The Misuse of Drugs Act penalises both the drug trafficker or seller and the drug consumer or buyer. Sections 5-7 discusses the offences of manufacturing, trafficking, importing or exporting, and possessing or consuming the controlled drugs.
What if a Singaporean citizen or permanent resident consumes controlled drugs outside of Singapore? He or she will be found to have consumed the controlled drugs in Singapore if, as a result of such behaviour, an offence is committed under the Misuse of Drugs Act. This person will suffer punishment as dictated under section 8A of the MDA.
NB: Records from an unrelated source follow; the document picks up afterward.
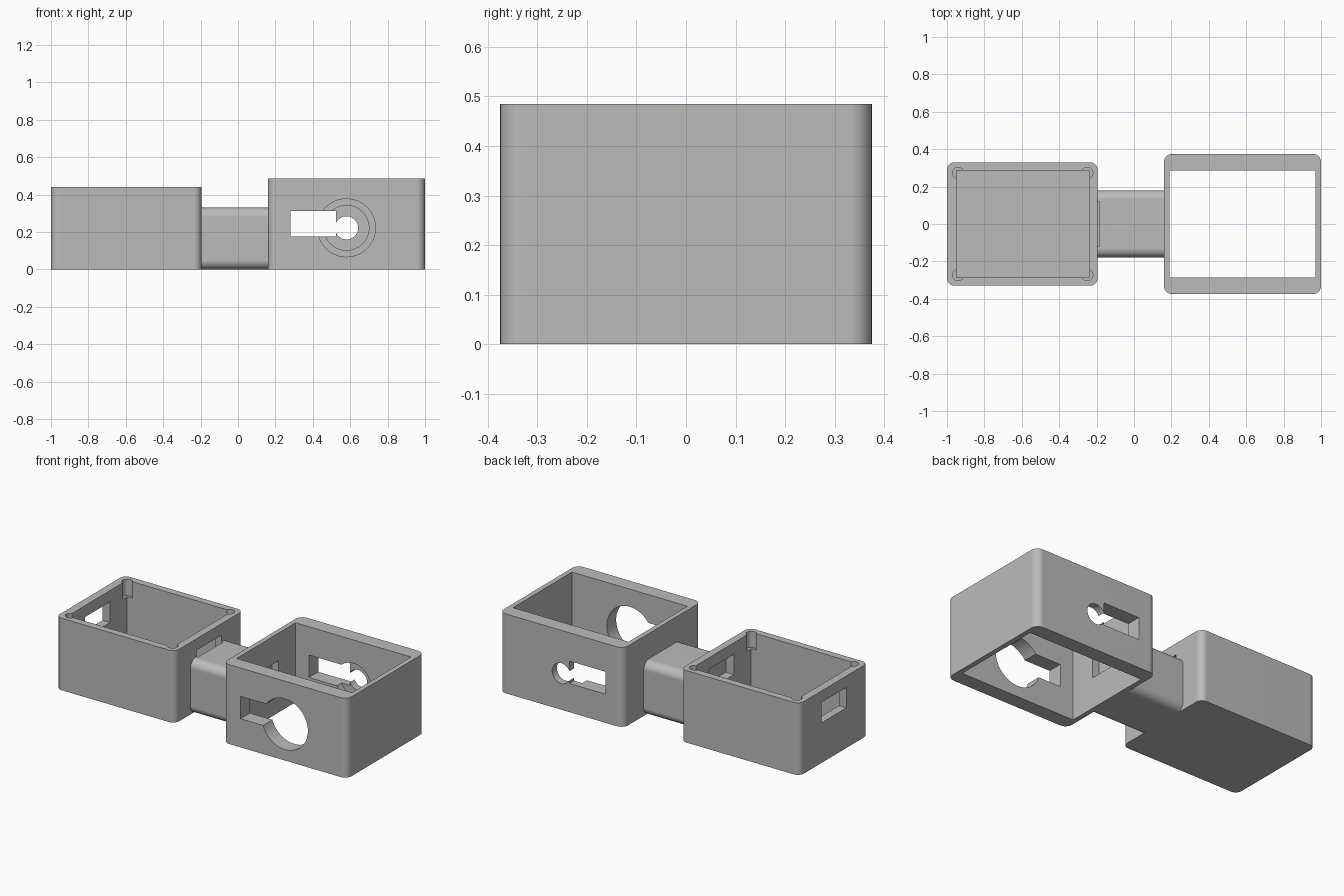
import bpy, bmesh, math
from mathutils import Matrix, Vector

cube = bpy.data.objects.get("Cube")
if cube:
    bpy.data.objects.remove(cube, do_unlink=True)

grey = bpy.data.materials.new("plain grey")
grey.use_nodes = True
grey.diffuse_color = (0.5, 0.5, 0.5, 1)
bsdf = grey.node_tree.nodes["Principled BSDF"]
bsdf.inputs["Base Color"].default_value = (0.5, 0.5, 0.5, 1)
bsdf.inputs["Roughness"].default_value = 0.6


def finish(name, bm):
    mesh = bpy.data.meshes.new(name)
    bm.to_mesh(mesh)
    bm.free()
    mesh.materials.append(grey)
    obj = bpy.data.objects.new(name, mesh)
    bpy.context.collection.objects.link(obj)
    return obj


def block(name, low, high, radius=0, axis=2):
    """Box between two corners, with the edges along one axis rounded."""
    low, high = Vector(low), Vector(high)
    bm = bmesh.new()
    bmesh.ops.create_cube(bm, size=1)
    for v in bm.verts:
        v.co = (low + high) / 2 + v.co * (high - low)
    if radius:
        edges = [e for e in bm.edges
                 if abs((e.verts[0].co - e.verts[1].co).normalized()[axis]) > 0.9]
        bmesh.ops.bevel(bm, geom=edges, offset=radius, segments=8,
                        profile=0.5, affect='EDGES')
    return finish(name, bm)


def rod(name, centre, radius, length, along_y=False):
    """Cylinder along z, or along y."""
    bm = bmesh.new()
    turn = Matrix.Rotation(math.pi / 2, 4, 'X') if along_y else Matrix()
    bmesh.ops.create_cone(bm, cap_ends=True, segments=48, radius1=radius,
                          radius2=radius, depth=length,
                          matrix=Matrix.Translation(centre) @ turn)
    return finish(name, bm)


def cut(obj, cutters):
    for c in cutters:
        c.hide_render = True
        mod = obj.modifiers.new("cut", 'BOOLEAN')
        mod.operation = 'DIFFERENCE'
        mod.solver = 'EXACT'
        mod.object = c
        bpy.context.view_layer.objects.active = obj
        bpy.ops.object.modifier_apply(modifier=mod.name)


# Main parts
small_case = block("small_case", (-1, -0.33, 0), (-0.195, 0.33, 0.44), 0.04)
large_case = block("large_case", (0.16, -0.375, 0), (1, 0.375, 0.485), 0.045)
connector = block("connector", (-0.197, -0.18, 0), (0.162, 0.18, 0.33), 0.05, axis=0)

# Small case: tray cavity, end windows and corner screw holes
end_window = block("end_window_cutter", (-1.05, -0.12, 0.245), (-0.185, 0.12, 0.37))
small_cuts = [block("tray_cutter", (-0.95, -0.287, 0.05), (-0.24, 0.287, 0.6)), end_window]
for x in (-0.94, -0.25):
    for y in (-0.273, 0.273):
        small_cuts.append(rod("screw_hole_cutter", (x, y, 0.44), 0.03, 0.2))
cut(small_case, small_cuts)

# Large case: open frame, side slots, stepped round opening and wire slot
wire_slot = block("wire_slot_cutter", (0.145, -0.12, 0.19), (0.25, 0.12, 0.315))
large_cuts = [
    block("frame_cutter", (0.19, -0.285, -0.2), (0.97, 0.285, 0.7)),
    block("side_slot_cutter", (0.28, -0.5, 0.175), (0.525, 0.5, 0.312)),
    rod("front_opening_cutter", (0.58, -0.33, 0.222), 0.155, 0.2, True),
    rod("back_step_cutter", (0.58, 0.28, 0.222), 0.12, 0.1, True),
    rod("back_opening_cutter", (0.58, 0.33, 0.222), 0.062, 0.2, True),
    wire_slot,
]
cut(large_case, large_cuts)

# The windows run slightly into the connector
cut(connector, [end_window, wire_slot])

for c in set(small_cuts + large_cuts):
    bpy.data.objects.remove(c, do_unlink=True)

# Smooth rounded edges, crisp corners
for obj in (small_case, large_case, connector):
    bpy.ops.object.select_all(action='DESELECT')
    obj.select_set(True)
    bpy.context.view_layer.objects.active = obj
    bpy.ops.object.shade_smooth_by_angle(angle=math.radians(30))
    mod = obj.modifiers.new("even_shading", 'WEIGHTED_NORMAL')
    mod.keep_sharp = True
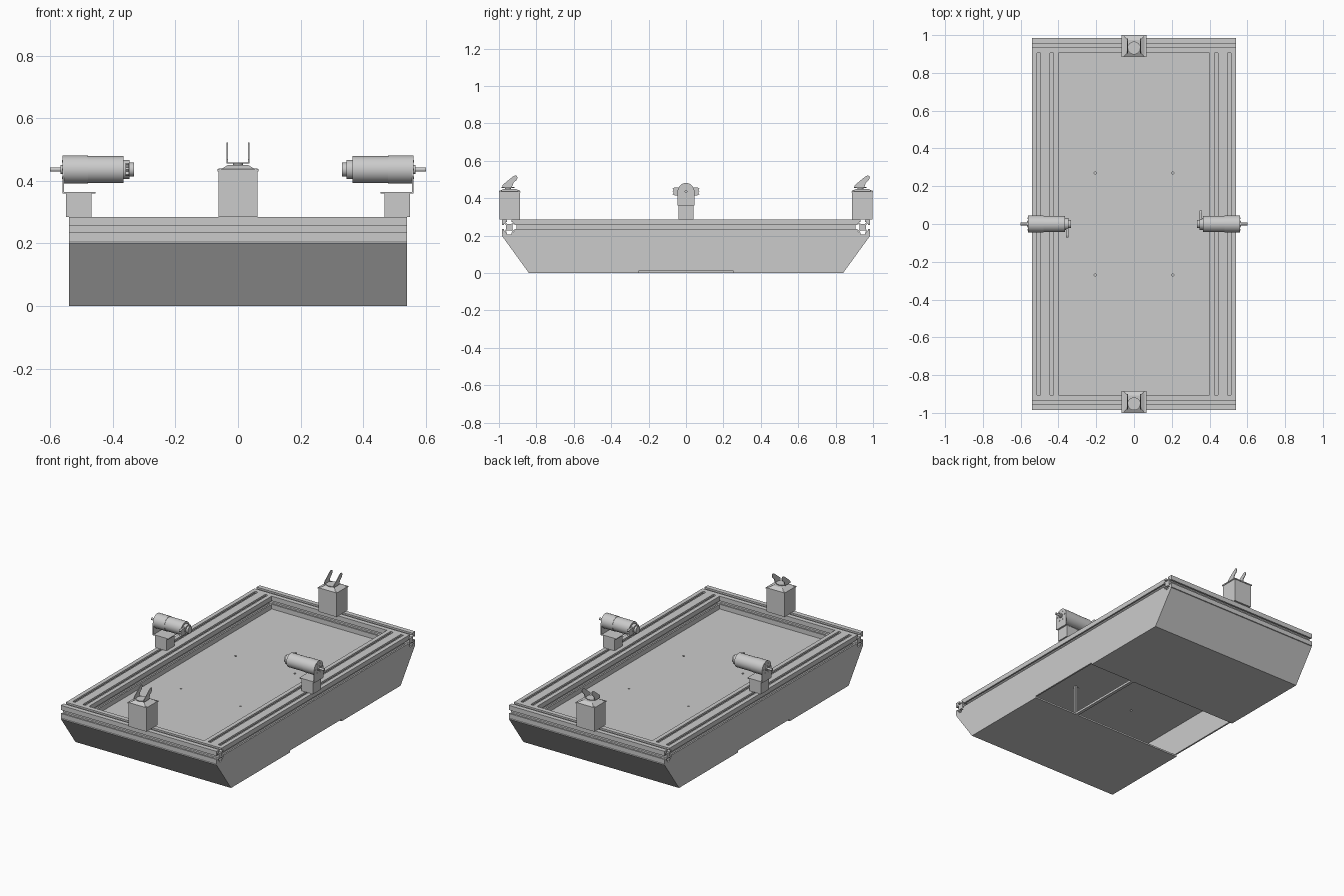
import bpy, bmesh, math
from mathutils import Matrix, Vector

if "Cube" in bpy.data.objects:
    bpy.data.objects.remove(bpy.data.objects["Cube"])

GREY = (0.6, 0.6, 0.6, 1)
grey = bpy.data.materials.new("light_grey")
grey.use_nodes = True
grey.diffuse_color = GREY
grey.node_tree.nodes["Principled BSDF"].inputs["Base Color"].default_value = GREY


def finish(name, bm, smooth=False):
    bmesh.ops.recalc_face_normals(bm, faces=bm.faces)
    mesh = bpy.data.meshes.new(name)
    bm.to_mesh(mesh)
    bm.free()
    mesh.materials.append(grey)
    ob = bpy.data.objects.new(name, mesh)
    bpy.context.collection.objects.link(ob)
    if smooth:
        bpy.ops.object.select_all(action="DESELECT")
        ob.select_set(True)
        bpy.context.view_layer.objects.active = ob
        bpy.ops.object.shade_smooth_by_angle(angle=math.radians(35))
    return ob


def prism(name, pts, axis, lo, hi):
    """Extrude a 2D outline along an axis; the outline uses the other two axes in order."""
    place = {"x": lambda u, v: (lo, u, v), "y": lambda u, v: (u, lo, v), "z": lambda u, v: (u, v, lo)}[axis]
    bm = bmesh.new()
    face = bm.faces.new([bm.verts.new(place(u, v)) for u, v in pts])
    out = bmesh.ops.extrude_face_region(bm, geom=[face])
    move = Vector([(hi - lo) * (a == axis) for a in "xyz"])
    bmesh.ops.translate(bm, vec=move, verts=[v for v in out["geom"] if isinstance(v, bmesh.types.BMVert)])
    return finish(name, bm)


def box(name, x0, x1, y0, y1, z0, z1):
    return prism(name, [(x0, y0), (x1, y0), (x1, y1), (x0, y1)], "z", z0, z1)


def cyl(name, axis, centre, length, r1, r2=None, sides=32):
    turn = {"x": Matrix.Rotation(math.pi / 2, 4, "Y"), "y": Matrix.Rotation(-math.pi / 2, 4, "X"),
            "z": Matrix()}[axis]
    bm = bmesh.new()
    bmesh.ops.create_cone(bm, cap_ends=True, segments=sides, radius1=r1, radius2=r1 if r2 is None else r2,
                          depth=length, matrix=Matrix.Translation(centre) @ turn)
    return finish(name, bm, True)


def slotted_beam(name, axis, across, wide, z0, z1, half):
    """T-slot bar: one quarter of the section, turned four times."""
    w, c, l, i = 0.27, 0.42, 0.72, 0.56
    quarter = [(c, w), (l, i), (l, w), (1, w), (1, 1), (w, 1), (w, l), (i, l), (w, c)]
    section = []
    for _ in range(4):
        section += quarter
        quarter = [(-v, u) for u, v in quarter]
    mid, tall = (z0 + z1) / 2, (z1 - z0) / 2
    return prism(name, [(across + u * wide / 2, mid + v * tall) for u, v in section], axis, -half, half)


W, DECK, TOP = 0.54, 0.205, 0.285

# Hull shell: side walls, sloping ends, split floor and deck
side = [(-0.84, 0), (-0.255, 0), (-0.255, 0.012), (0.255, 0.012), (0.255, 0), (0.84, 0),
        (0.985, 0.2), (0.98, DECK), (-0.98, DECK), (-0.985, 0.2)]
for s, label in ((-1, "right"), (1, "left")):
    prism("hull_side_" + label, side, "x", s * W, s * (W - 0.01))
for s, label in ((-1, "front"), (1, "back")):
    end = [(0.84, 0), (0.985, 0.2), (0.98, DECK), (0.967, DECK), (0.828, 0.01), (0.828, 0)]
    prism("hull_end_" + label, [(s * y, z) for y, z in end], "x", -W, W)
    box("hull_floor_" + label, -W, W, s * 0.255, s * 0.835, 0, 0.01)

deck = box("deck", -W, W, -0.975, 0.975, DECK - 0.01, DECK)
for x in (-0.205, 0.205):
    for y in (-0.27, 0.27):
        cutter = cyl("deck_hole_cutter", "z", (x, y, DECK), 0.1, 0.006, sides=16)
        cutter.hide_render = True
        cutter.hide_set(True)
        cut = deck.modifiers.new("hole", "BOOLEAN")
        cut.object = cutter
        cut.solver = "EXACT"

# Strut and post inside the floor opening
box("floor_strut", 0.215, 0.235, -0.3, 0.3, 0, 0.014)
box("floor_post", 0.225, 0.235, -0.27, -0.255, 0.01, DECK - 0.01)

# Frame of slotted beams
for s, label in ((-1, "right"), (1, "left")):
    slotted_beam("outer_beam_" + label, "y", s * 0.505, 0.07, DECK, TOP, 0.905)
    slotted_beam("inner_beam_" + label, "y", s * 0.435, 0.07, DECK, TOP, 0.905)
for s, label in ((-1, "front"), (1, "back")):
    slotted_beam("end_beam_" + label, "x", s * 0.945, 0.08, DECK, TOP, W)

# Turning fork stands on both ends, facing the same way
prong = [(-0.04, 0.456), (-0.04, 0.468), (-0.03, 0.478), (0.016, 0.515), (0.028, 0.522), (0.038, 0.519),
         (0.041, 0.508), (0.035, 0.496), (0.02, 0.483), (0.01, 0.456)]
for y, label in ((-0.942, "front"), (0.942, "back")):
    box("stand_" + label, -0.062, 0.062, y - 0.055, y + 0.055, TOP, 0.432)
    box("stand_lid_" + label, -0.066, 0.066, y - 0.058, y + 0.058, 0.43, 0.437)
    bm = bmesh.new()
    bmesh.ops.create_cone(bm, cap_ends=True, segments=4, radius1=0.055 * 2 ** 0.5, radius2=0.033 * 2 ** 0.5,
                          depth=0.013, matrix=Matrix.Translation((0, y, 0.4435)) @ Matrix.Rotation(math.pi / 4, 4, "Z"))
    finish("stand_cap_" + label, bm)
    cyl("fork_pivot_" + label, "z", (0, y - 0.01, 0.452), 0.01, 0.016)
    cyl("fork_base_" + label, "z", (0, y - 0.01, 0.457), 0.004, 0.034)
    for s in (-1, 1):
        prism("fork_prong_" + label, [(y + u, v) for u, v in prong], "x", s * 0.032, s * 0.036)
    for sx in (-1, 1):
        for sy in (-1, 1):
            cyl("lid_screw_" + label, "z", (sx * 0.057, y + sy * 0.049, 0.438), 0.004, 0.005, sides=12)

# Motors on both sides, one a half turn of the other
Z = 0.436
arch = [(-0.045, 0.36), (0.045, 0.36)] + [
    (0.045 * math.cos(a), Z + 0.045 * math.sin(a)) for a in [math.pi * k / 16 for k in range(17)]]
lug = [(0.02, 0.415), (0.06, 0.415), (0.072, 0.42), (0.066, 0.43), (0.072, 0.436), (0.066, 0.442),
       (0.072, 0.452), (0.06, 0.457), (0.02, 0.457)]
for s, label in ((-1, "right"), (1, "left")):
    box("motor_block_" + label, s * 0.468, s * 0.549, -0.04, 0.04, TOP, 0.36)
    box("bracket_foot_" + label, s * 0.455, s * 0.56, -0.042, 0.042, 0.359, 0.364)
    prism("bracket_plate_" + label, [(u * s, v) for u, v in arch], "x", s * 0.556, s * 0.56)
    cyl("gearbox_" + label, "x", (s * 0.518, 0, Z), 0.077, 0.045)
    cyl("motor_can_" + label, "x", (s * 0.4225, 0, Z), 0.115, 0.043)
    cyl("motor_rear_" + label, "x", (s * 0.356, 0, Z), 0.02, 0.031)
    cyl("motor_end_" + label, "x", (s * 0.34, 0, Z), 0.014, 0.022)
    cyl("shaft_boss_" + label, "x", (s * 0.563, 0, Z), 0.008, 0.014)
    cyl("shaft_" + label, "x", (s * 0.579, 0, Z), 0.042, 0.007, sides=20)
    prism("motor_terminal_" + label, [(u * s, v) for u, v in lug], "x", s * 0.348, s * 0.36)
    for k in range(6):
        a = math.pi * k / 3
        cyl("bracket_screw_" + label, "x", (s * 0.561, 0.031 * math.cos(a), Z + 0.031 * math.sin(a)),
            0.004, 0.004, sides=10)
Section 9 of the MDA states that it is illegal to possess any pipes or utensils for smoking or the administration of drugs. It is also illegal to cultivate plants from the genus of cannabis, or any plant from which cocaine can be extracted.
MDA categorises the drugs into three classes: Class A, Class B, and Class C. The First Schedule of the MDA lists down all three classes of controlled drugs.
If a person possesses anything containing a controlled drug, it will be presumed that he or she possesses the drug. The individual must prove that he or she was unaware that the substance was ins his or her possession.
In the event of a drug raid, the police do not need to produce a search warrant to enter a person’s premises.
If a person possesses an amount of drugs larger than that specified by the MDA, it may be presumed that the person has the intent to trade the drugs. The individual must therefore prove that the drugs in his or her possession were not for trafficking purposes.
Different sanctions are to be imposed on different classes of controlled drugs:
Specified drug / Large quantity of controlled drug / Specified content:
There is no death sentence for drug-related offences if:
Under section 34 of the MDA, the court may impose a supervision order on the accused, who is a drug addict. A trained officer from the CNB will conduct this supervision. The supervision order that leads to rehabilitation and treatment of the accused shall last for a period not exceeding two years.
When in rehabilitation and treatment, the accused shall stay in an approved institute in Singapore for at least six months. Only the CNB director or a review committee may allow the accused to be released earlier.
The rehabilitation period may be extended for another six months. The supervision order may also be prolonged by another two years if the CNB director or a review committee deems that the accused needs further rehabilitation. The accused, however, cannot stay in the institution for more than three years.
If you are charged with a drug-related crime, we strongly recommend that you seek immediate legal representation from an experienced criminal lawyer.